In my estimation, this is not a matter of politics, it is a matter of principle: Our tradition elevates the care for the needy in our community to a mitzvah, a commandment: "When there is among you a needy person from any one of your brothers, within one of oyur gates in the land that God is giving you, you are not to toughen your heart, you are not to shut your hand to your brother, the needy one. Rather, you are to pen, yes, open your hand to him, and are to pledge, yes, pledge to him, sufficient for his lack that is lacking to him. You are to give, yes, give freely to him, your heart is not to be ill-disposed in your giving to him, for on account of this matter Adonay your God wil bless you in all your doings and in all the enterprises of your hand!
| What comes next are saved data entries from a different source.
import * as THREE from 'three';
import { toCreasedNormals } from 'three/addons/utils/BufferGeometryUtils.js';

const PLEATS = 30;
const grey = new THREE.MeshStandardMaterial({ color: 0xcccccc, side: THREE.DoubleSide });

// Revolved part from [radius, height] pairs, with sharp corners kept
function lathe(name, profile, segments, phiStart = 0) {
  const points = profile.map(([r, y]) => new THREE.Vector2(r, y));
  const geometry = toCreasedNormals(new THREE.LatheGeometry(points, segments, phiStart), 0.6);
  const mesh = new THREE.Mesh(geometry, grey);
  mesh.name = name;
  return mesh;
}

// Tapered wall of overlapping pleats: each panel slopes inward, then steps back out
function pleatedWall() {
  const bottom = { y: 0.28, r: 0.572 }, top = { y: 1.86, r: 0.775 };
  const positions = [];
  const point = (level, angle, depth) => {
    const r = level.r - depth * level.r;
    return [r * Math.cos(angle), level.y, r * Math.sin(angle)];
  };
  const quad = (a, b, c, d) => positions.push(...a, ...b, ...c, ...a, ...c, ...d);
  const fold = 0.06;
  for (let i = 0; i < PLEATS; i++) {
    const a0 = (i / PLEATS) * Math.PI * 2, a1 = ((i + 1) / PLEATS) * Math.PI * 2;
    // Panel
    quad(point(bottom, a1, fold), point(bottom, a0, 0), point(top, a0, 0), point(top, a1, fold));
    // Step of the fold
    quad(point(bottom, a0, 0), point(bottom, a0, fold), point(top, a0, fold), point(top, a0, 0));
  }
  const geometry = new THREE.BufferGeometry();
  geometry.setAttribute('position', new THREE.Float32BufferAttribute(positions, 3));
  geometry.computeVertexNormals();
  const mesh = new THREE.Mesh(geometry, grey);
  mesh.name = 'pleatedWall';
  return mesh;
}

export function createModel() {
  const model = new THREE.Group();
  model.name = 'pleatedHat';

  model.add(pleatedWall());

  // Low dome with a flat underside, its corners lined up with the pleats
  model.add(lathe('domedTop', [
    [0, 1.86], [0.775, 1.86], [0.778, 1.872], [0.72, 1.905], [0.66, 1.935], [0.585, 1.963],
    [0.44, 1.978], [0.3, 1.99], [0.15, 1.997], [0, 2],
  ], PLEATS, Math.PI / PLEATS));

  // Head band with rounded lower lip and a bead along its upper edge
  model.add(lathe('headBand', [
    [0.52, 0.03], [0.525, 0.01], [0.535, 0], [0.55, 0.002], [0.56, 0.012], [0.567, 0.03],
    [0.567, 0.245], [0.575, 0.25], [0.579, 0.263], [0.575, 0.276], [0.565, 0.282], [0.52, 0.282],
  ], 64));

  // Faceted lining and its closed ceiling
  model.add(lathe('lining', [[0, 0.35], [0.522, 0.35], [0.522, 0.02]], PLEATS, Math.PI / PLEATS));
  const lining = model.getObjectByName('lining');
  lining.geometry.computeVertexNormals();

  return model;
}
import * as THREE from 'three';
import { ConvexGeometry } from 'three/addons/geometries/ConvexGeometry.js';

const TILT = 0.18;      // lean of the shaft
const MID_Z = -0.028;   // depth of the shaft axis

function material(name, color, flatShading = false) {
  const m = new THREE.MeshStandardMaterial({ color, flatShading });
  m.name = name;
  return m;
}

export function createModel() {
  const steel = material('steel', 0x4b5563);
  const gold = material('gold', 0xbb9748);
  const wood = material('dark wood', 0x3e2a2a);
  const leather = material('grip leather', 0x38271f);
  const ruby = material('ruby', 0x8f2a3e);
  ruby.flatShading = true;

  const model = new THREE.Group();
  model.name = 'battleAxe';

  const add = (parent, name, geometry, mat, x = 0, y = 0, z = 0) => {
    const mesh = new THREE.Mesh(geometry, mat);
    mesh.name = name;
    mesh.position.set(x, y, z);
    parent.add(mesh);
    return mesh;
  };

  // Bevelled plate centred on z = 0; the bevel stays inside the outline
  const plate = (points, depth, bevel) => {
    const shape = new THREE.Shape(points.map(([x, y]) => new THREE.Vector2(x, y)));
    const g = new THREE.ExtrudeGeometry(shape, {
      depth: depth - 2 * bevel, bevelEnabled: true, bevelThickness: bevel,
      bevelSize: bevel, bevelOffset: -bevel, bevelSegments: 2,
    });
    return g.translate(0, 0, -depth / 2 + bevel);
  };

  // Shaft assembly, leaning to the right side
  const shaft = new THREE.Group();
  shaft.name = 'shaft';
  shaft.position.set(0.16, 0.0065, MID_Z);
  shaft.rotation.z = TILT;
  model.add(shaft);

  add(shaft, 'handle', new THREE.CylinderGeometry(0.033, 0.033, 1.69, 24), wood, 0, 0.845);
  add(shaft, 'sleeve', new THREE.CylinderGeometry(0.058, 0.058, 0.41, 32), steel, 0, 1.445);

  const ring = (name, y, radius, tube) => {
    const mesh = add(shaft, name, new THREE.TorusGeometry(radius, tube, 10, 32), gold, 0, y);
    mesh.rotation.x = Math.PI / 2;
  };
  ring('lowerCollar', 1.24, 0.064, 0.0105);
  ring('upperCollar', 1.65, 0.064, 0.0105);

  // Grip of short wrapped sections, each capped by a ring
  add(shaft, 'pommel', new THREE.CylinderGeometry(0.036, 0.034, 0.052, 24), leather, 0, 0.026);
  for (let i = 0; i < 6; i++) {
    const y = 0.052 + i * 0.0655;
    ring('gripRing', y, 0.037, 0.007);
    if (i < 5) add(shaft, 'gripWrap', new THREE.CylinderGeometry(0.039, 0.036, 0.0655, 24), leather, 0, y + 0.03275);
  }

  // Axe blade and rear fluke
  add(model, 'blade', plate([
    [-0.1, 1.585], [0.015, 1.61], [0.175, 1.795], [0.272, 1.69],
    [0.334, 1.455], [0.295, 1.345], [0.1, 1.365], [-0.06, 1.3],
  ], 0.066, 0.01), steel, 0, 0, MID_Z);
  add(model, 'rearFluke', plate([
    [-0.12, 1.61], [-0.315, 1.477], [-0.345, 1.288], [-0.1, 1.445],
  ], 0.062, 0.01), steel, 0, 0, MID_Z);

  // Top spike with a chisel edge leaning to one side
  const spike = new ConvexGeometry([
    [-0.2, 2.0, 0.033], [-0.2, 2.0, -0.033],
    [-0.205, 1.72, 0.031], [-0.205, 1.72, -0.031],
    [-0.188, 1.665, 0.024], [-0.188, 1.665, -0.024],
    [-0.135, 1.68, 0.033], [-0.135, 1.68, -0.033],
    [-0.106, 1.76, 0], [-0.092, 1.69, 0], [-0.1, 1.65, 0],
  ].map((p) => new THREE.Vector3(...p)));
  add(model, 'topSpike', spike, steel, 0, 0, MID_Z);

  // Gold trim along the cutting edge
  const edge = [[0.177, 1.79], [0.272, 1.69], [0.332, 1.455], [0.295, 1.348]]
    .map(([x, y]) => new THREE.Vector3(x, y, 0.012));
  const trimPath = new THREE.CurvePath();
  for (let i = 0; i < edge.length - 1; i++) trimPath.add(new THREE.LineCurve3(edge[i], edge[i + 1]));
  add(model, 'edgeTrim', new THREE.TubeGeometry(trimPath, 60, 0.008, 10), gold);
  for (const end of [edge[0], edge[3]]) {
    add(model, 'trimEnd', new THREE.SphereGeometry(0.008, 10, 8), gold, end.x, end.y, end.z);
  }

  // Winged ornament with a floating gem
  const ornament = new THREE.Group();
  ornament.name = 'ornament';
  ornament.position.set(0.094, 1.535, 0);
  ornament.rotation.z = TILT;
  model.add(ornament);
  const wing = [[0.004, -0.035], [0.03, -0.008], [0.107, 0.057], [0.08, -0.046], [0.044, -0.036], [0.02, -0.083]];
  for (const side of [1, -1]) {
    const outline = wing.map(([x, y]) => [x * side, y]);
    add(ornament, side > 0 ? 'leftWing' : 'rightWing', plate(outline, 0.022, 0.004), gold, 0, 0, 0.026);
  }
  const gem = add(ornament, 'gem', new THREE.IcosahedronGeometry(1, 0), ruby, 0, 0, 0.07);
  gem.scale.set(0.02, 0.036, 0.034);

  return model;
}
For the needy will never be gone from amid the land; therefore I comman you, saying: You are to open, yes, open your hand to your brother, to your afflicted one, and to your needy one in your land! (Deuteronomy/D'varim 15: 7-11).
Republican, Independent, Democrat: we can all vote "yes" on question 7. This is an issue that goes deeper than any political affiliation.
I have downloaded a basic information page from the "Yes on 7" website. Please read on. Please vote for the candidates of your choice. And vote "yes" on question 7.
Yes on 7
What is a Bond? Ballot Question 7 requests voter approval for the State of Rhode Island to issue General Obligation Bonds to finance the construction of affordable homes. Financing long-term capital assets, like homes, over the long-term is more feasible than paying for it all in the year of construction. The bonds will likely be repaid in less than 20 years and the homes will remain affordable for more than 30 years.
What Does Approval of Question 7 Do? Approving this critically important ballot question would provide for $25 million to finance the construction of long-term affordable homes for Rhode Islanders. It will likely be matched by $125 million from other public and private sources generating over $150 million for the construction of more than 600 affordable homes and supporting more than 1,000 construction jobs over the next few years.
How Will the Money Be Spent? The $25 million in bond funding will be allocated over two years. The funding decisions will be made by the Housing Resources Commission (HRC), a 27-member housing policy-making board that includes representatives from a wide range of public, philanthropic and private sector housing and business organizations. The HRC sets program priorities, solicits applications and makes decisions through a competitive and transparent process. The funds will be administered by the Department of Administration with technical assistance provided by Rhode Island Housing.
Why do we need a bond issue now?
Rabbi Amy Levin
has been Torat Yisrael's rabbi since the summer of 2004 and serves as President of the Board of Rabbis of Greater Rhode Island.